= PROMPT =
Report every line in the records below that holds the word "flowers".

(THE DATA)

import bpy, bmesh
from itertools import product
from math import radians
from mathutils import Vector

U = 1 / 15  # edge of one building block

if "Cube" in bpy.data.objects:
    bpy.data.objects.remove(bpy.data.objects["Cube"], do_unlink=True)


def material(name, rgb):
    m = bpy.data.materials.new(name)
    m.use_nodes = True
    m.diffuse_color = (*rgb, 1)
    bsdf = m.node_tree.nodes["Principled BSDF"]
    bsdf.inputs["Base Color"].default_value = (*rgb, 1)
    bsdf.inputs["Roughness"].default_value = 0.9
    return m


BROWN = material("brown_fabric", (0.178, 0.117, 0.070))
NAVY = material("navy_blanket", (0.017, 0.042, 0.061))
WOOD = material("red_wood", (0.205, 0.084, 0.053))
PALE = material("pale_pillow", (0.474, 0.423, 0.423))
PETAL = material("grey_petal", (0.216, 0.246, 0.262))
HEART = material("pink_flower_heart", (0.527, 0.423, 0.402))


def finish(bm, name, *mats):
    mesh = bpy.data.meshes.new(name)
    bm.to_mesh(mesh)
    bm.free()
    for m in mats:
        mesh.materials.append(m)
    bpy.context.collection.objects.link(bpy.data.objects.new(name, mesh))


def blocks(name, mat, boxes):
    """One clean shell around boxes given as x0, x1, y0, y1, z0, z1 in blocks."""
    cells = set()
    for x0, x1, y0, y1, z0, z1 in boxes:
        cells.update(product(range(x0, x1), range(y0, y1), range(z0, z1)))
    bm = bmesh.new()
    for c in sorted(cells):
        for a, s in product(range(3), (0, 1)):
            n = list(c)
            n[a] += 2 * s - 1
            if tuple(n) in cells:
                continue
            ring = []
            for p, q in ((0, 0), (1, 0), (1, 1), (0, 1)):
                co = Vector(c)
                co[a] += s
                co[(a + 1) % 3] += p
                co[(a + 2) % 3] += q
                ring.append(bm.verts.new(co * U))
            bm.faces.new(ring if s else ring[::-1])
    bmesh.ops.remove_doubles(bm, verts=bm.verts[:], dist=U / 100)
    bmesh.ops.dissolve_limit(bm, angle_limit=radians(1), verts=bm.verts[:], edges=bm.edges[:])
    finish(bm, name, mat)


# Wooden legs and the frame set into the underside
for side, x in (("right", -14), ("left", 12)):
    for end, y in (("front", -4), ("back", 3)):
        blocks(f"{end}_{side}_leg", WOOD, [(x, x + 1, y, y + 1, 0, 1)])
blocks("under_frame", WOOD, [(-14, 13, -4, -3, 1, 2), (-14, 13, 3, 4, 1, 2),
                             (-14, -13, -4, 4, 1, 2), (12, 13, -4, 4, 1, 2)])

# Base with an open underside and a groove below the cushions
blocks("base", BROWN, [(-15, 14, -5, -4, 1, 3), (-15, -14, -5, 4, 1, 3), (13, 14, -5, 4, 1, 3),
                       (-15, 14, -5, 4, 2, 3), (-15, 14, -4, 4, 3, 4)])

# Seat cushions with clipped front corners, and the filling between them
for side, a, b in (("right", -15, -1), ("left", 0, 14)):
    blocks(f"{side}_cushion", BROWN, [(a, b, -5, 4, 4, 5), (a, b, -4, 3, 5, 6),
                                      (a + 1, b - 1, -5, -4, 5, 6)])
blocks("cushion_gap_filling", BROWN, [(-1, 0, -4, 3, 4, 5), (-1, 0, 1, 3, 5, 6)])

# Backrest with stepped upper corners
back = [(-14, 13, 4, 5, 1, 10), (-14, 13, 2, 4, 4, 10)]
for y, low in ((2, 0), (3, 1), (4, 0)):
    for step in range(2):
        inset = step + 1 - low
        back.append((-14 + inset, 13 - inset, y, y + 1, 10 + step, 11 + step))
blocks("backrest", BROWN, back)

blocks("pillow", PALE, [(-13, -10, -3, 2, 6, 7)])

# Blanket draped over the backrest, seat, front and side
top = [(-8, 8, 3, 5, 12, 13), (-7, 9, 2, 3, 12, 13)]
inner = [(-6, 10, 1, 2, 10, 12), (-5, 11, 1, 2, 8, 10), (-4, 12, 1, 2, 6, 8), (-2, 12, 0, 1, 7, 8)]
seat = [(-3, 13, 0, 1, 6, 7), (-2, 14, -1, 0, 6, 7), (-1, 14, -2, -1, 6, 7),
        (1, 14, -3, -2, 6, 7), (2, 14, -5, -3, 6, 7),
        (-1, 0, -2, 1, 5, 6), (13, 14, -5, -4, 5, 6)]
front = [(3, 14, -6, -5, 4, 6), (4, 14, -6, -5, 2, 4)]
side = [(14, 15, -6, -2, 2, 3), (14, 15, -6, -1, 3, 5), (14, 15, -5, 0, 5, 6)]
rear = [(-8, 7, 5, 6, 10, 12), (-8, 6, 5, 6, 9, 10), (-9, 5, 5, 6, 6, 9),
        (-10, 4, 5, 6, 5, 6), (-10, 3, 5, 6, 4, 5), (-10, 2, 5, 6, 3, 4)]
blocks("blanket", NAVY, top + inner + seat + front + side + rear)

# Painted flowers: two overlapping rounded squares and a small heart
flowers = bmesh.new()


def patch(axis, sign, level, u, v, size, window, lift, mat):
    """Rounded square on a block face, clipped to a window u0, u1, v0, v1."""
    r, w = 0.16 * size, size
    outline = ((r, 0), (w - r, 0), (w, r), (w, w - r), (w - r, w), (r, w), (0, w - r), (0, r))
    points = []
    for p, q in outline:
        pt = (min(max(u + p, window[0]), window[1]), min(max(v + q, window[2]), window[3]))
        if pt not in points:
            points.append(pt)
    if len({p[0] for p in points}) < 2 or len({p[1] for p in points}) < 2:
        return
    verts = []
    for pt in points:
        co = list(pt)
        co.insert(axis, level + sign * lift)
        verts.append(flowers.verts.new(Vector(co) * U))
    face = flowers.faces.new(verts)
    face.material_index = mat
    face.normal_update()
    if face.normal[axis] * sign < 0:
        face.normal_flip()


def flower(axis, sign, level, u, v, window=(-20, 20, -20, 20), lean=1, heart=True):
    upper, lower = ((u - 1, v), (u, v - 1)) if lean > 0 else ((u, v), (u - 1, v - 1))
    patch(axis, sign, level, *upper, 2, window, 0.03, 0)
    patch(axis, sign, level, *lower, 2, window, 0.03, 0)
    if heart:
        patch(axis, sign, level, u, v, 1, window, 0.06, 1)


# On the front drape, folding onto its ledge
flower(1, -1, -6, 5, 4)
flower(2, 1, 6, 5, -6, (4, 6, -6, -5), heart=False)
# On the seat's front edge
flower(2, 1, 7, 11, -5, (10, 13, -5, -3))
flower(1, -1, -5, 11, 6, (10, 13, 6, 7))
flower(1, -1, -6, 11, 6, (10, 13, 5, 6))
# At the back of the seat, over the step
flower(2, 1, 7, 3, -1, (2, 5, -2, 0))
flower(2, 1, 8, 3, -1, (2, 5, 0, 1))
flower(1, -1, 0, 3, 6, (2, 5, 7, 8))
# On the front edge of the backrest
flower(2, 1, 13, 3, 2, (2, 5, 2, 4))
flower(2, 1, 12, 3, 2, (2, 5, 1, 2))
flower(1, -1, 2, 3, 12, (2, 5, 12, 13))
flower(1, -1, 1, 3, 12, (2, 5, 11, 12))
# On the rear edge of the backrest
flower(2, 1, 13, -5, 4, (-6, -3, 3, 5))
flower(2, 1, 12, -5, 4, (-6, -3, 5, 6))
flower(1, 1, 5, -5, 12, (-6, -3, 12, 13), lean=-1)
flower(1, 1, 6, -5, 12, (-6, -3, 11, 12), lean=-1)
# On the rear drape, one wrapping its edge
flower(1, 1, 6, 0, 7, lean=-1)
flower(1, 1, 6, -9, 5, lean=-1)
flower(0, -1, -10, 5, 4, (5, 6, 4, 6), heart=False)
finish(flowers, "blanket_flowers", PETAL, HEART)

(End THE DATA)
(THE DATA)

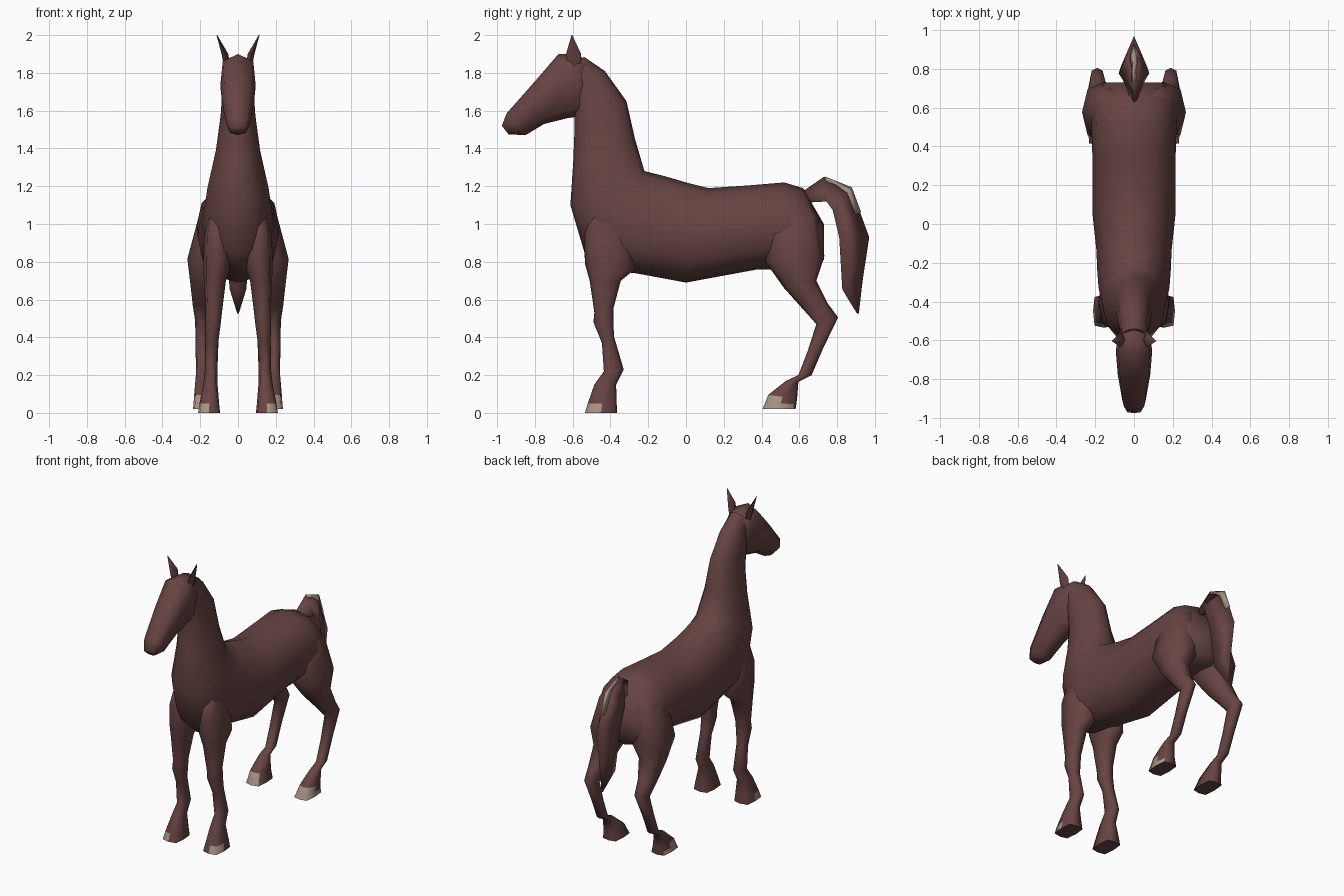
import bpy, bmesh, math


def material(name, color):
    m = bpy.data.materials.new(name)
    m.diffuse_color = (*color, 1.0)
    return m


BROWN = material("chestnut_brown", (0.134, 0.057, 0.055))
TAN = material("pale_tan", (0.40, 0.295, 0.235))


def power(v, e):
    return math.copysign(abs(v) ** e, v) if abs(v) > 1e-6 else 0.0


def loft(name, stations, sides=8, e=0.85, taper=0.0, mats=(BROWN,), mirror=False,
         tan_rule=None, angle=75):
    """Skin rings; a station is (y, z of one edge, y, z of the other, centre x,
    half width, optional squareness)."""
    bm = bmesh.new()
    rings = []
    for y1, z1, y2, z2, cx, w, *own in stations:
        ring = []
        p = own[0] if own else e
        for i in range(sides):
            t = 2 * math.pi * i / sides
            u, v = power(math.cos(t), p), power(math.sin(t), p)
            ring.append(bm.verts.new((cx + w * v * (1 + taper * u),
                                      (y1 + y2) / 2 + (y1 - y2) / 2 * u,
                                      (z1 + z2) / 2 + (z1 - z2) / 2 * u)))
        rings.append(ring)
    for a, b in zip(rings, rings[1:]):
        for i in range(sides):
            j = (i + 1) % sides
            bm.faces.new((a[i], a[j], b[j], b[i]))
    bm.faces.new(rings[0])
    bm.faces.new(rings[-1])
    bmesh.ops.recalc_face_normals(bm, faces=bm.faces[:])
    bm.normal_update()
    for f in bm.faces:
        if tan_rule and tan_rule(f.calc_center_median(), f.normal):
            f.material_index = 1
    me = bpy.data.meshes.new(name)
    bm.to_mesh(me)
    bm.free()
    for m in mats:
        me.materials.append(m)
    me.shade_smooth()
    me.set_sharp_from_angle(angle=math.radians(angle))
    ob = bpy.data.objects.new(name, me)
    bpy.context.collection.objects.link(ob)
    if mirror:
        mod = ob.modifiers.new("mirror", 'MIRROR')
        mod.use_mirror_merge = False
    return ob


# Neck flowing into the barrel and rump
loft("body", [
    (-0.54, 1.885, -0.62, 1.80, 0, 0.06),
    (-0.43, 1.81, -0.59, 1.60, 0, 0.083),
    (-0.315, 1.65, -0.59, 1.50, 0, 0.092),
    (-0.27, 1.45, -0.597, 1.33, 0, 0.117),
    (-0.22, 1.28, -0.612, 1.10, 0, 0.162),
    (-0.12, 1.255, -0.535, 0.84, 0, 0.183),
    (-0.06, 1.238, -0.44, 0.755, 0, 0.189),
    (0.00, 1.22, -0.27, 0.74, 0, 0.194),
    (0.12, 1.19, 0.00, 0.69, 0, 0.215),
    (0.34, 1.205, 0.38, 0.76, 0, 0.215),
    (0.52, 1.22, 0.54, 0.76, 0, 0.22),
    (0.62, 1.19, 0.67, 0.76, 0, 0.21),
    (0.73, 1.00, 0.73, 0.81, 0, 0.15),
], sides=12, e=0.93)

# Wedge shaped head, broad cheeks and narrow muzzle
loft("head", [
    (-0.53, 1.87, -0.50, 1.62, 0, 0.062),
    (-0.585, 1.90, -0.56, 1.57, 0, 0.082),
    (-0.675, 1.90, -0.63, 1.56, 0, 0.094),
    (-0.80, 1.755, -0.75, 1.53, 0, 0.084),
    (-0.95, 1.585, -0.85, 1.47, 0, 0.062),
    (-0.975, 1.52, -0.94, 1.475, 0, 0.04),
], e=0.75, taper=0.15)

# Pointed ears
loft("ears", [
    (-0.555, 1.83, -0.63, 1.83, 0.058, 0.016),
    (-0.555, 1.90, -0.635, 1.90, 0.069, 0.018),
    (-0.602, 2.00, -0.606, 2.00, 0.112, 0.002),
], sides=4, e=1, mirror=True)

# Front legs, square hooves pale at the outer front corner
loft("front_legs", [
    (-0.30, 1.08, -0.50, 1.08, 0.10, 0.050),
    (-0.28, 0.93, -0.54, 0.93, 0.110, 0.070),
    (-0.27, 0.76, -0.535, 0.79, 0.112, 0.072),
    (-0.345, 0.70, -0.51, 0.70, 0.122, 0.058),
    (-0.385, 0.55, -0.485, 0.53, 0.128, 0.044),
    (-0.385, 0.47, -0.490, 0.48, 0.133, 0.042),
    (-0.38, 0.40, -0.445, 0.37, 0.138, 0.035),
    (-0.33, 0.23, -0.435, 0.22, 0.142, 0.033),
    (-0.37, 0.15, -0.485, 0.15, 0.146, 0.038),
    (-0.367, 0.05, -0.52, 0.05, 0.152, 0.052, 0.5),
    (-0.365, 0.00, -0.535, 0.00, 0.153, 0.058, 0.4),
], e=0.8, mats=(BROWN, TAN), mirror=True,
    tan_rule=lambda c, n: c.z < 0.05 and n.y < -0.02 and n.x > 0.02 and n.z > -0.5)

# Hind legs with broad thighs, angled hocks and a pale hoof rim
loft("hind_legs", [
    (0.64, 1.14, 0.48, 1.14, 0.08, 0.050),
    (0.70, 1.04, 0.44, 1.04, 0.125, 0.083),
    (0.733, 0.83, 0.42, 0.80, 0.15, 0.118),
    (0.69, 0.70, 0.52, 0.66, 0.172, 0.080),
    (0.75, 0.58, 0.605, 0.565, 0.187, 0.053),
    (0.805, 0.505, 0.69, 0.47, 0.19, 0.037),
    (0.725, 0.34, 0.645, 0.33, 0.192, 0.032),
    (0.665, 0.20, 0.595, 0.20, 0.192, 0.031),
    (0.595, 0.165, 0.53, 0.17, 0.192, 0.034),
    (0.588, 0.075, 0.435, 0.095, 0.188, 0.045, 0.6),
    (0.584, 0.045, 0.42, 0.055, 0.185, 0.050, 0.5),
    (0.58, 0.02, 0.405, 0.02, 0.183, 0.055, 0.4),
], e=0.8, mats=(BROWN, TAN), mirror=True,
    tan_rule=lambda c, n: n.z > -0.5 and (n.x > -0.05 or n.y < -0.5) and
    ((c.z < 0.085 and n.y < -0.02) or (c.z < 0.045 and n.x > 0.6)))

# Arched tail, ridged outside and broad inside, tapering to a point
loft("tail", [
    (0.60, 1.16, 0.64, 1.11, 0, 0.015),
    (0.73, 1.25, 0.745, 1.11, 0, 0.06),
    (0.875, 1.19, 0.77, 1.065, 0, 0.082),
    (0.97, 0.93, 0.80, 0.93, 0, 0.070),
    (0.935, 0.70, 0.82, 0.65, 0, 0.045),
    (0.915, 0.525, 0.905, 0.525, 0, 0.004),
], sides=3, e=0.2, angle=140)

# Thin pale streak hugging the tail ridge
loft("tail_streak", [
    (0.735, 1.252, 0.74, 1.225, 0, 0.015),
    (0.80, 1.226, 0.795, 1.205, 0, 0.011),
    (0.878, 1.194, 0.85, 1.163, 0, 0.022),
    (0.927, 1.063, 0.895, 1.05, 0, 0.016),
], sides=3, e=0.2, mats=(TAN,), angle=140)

(End THE DATA)
(THE DATA)

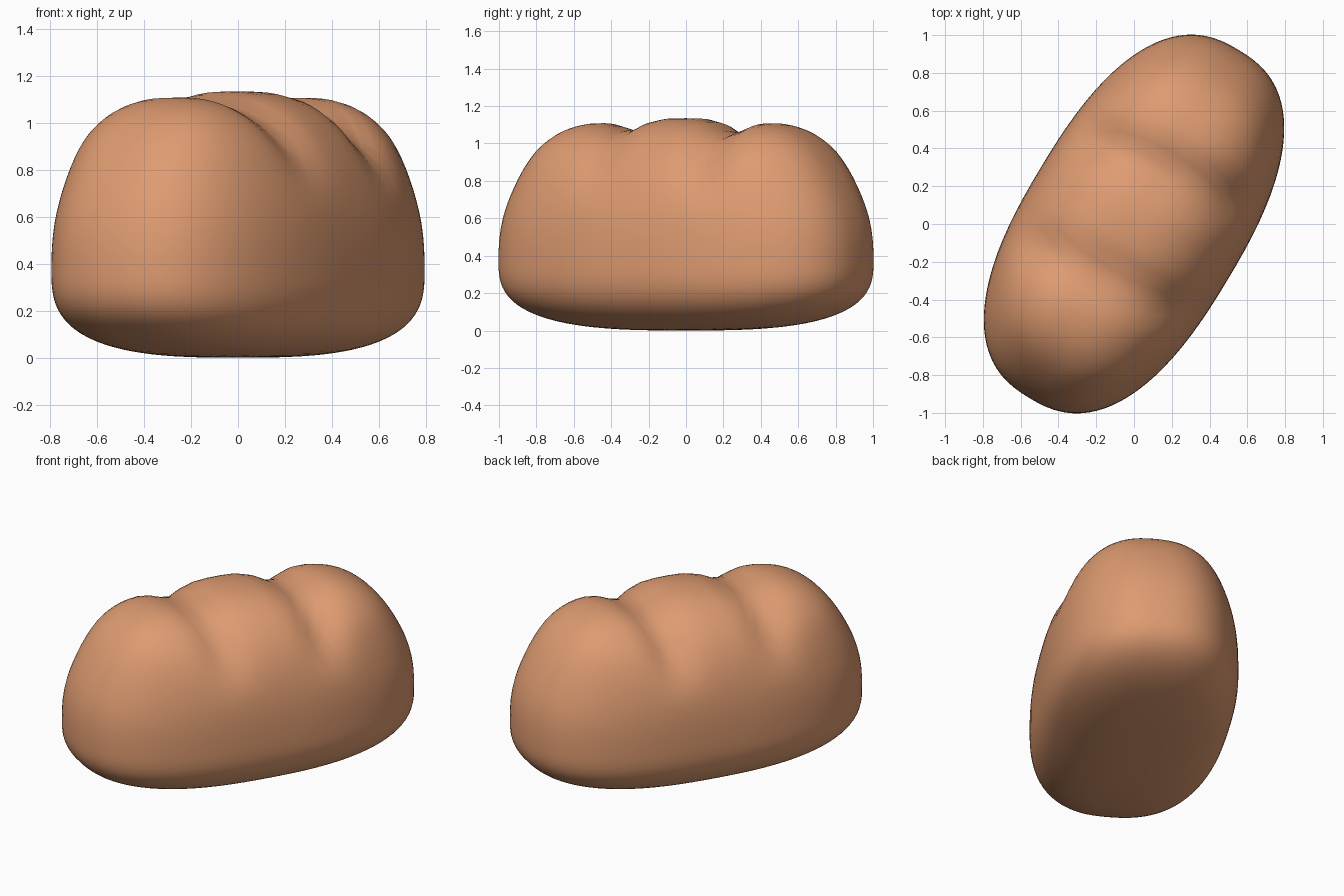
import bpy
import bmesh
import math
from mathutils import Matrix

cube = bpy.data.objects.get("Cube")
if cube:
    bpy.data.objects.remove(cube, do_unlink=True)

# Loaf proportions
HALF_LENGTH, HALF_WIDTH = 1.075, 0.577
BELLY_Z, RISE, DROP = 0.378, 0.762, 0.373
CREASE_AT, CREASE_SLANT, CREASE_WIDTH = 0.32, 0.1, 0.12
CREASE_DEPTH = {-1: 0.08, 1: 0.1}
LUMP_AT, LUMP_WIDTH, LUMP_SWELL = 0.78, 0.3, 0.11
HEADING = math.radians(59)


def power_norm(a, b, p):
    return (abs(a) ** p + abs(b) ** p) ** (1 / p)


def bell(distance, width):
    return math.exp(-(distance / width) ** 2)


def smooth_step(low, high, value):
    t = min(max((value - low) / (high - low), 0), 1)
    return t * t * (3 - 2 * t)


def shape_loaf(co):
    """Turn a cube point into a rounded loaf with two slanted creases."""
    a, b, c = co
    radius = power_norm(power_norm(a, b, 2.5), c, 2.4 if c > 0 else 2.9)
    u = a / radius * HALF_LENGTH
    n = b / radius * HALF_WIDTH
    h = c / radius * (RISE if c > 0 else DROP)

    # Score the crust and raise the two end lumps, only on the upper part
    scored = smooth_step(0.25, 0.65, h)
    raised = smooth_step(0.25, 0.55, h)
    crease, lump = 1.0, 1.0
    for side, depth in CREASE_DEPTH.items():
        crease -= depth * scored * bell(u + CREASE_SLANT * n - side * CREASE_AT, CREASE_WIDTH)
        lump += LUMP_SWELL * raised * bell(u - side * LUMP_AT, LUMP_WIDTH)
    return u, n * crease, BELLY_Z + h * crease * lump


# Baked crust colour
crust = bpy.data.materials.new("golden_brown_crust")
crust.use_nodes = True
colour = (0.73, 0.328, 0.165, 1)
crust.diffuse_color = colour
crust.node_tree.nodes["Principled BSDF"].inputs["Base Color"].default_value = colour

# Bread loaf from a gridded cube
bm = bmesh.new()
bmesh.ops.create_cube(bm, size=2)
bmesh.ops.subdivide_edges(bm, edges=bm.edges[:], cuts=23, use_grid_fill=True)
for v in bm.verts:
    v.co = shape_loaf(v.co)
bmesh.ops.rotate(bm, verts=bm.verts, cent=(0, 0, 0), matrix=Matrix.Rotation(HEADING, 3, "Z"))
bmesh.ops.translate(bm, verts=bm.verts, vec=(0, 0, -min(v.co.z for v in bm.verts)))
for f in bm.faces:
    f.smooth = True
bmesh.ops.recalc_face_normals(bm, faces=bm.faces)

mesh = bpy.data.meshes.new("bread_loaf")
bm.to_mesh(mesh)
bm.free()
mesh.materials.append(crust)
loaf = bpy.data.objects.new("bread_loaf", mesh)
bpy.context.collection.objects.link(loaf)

(End THE DATA)

= SOLVED EXERCISE =
# Painted flowers: two overlapping rounded squares and a small heart
flowers = bmesh.new()
        verts.append(flowers.verts.new(Vector(co) * U))
    face = flowers.faces.new(verts)
finish(flowers, "blanket_flowers", PETAL, HEART)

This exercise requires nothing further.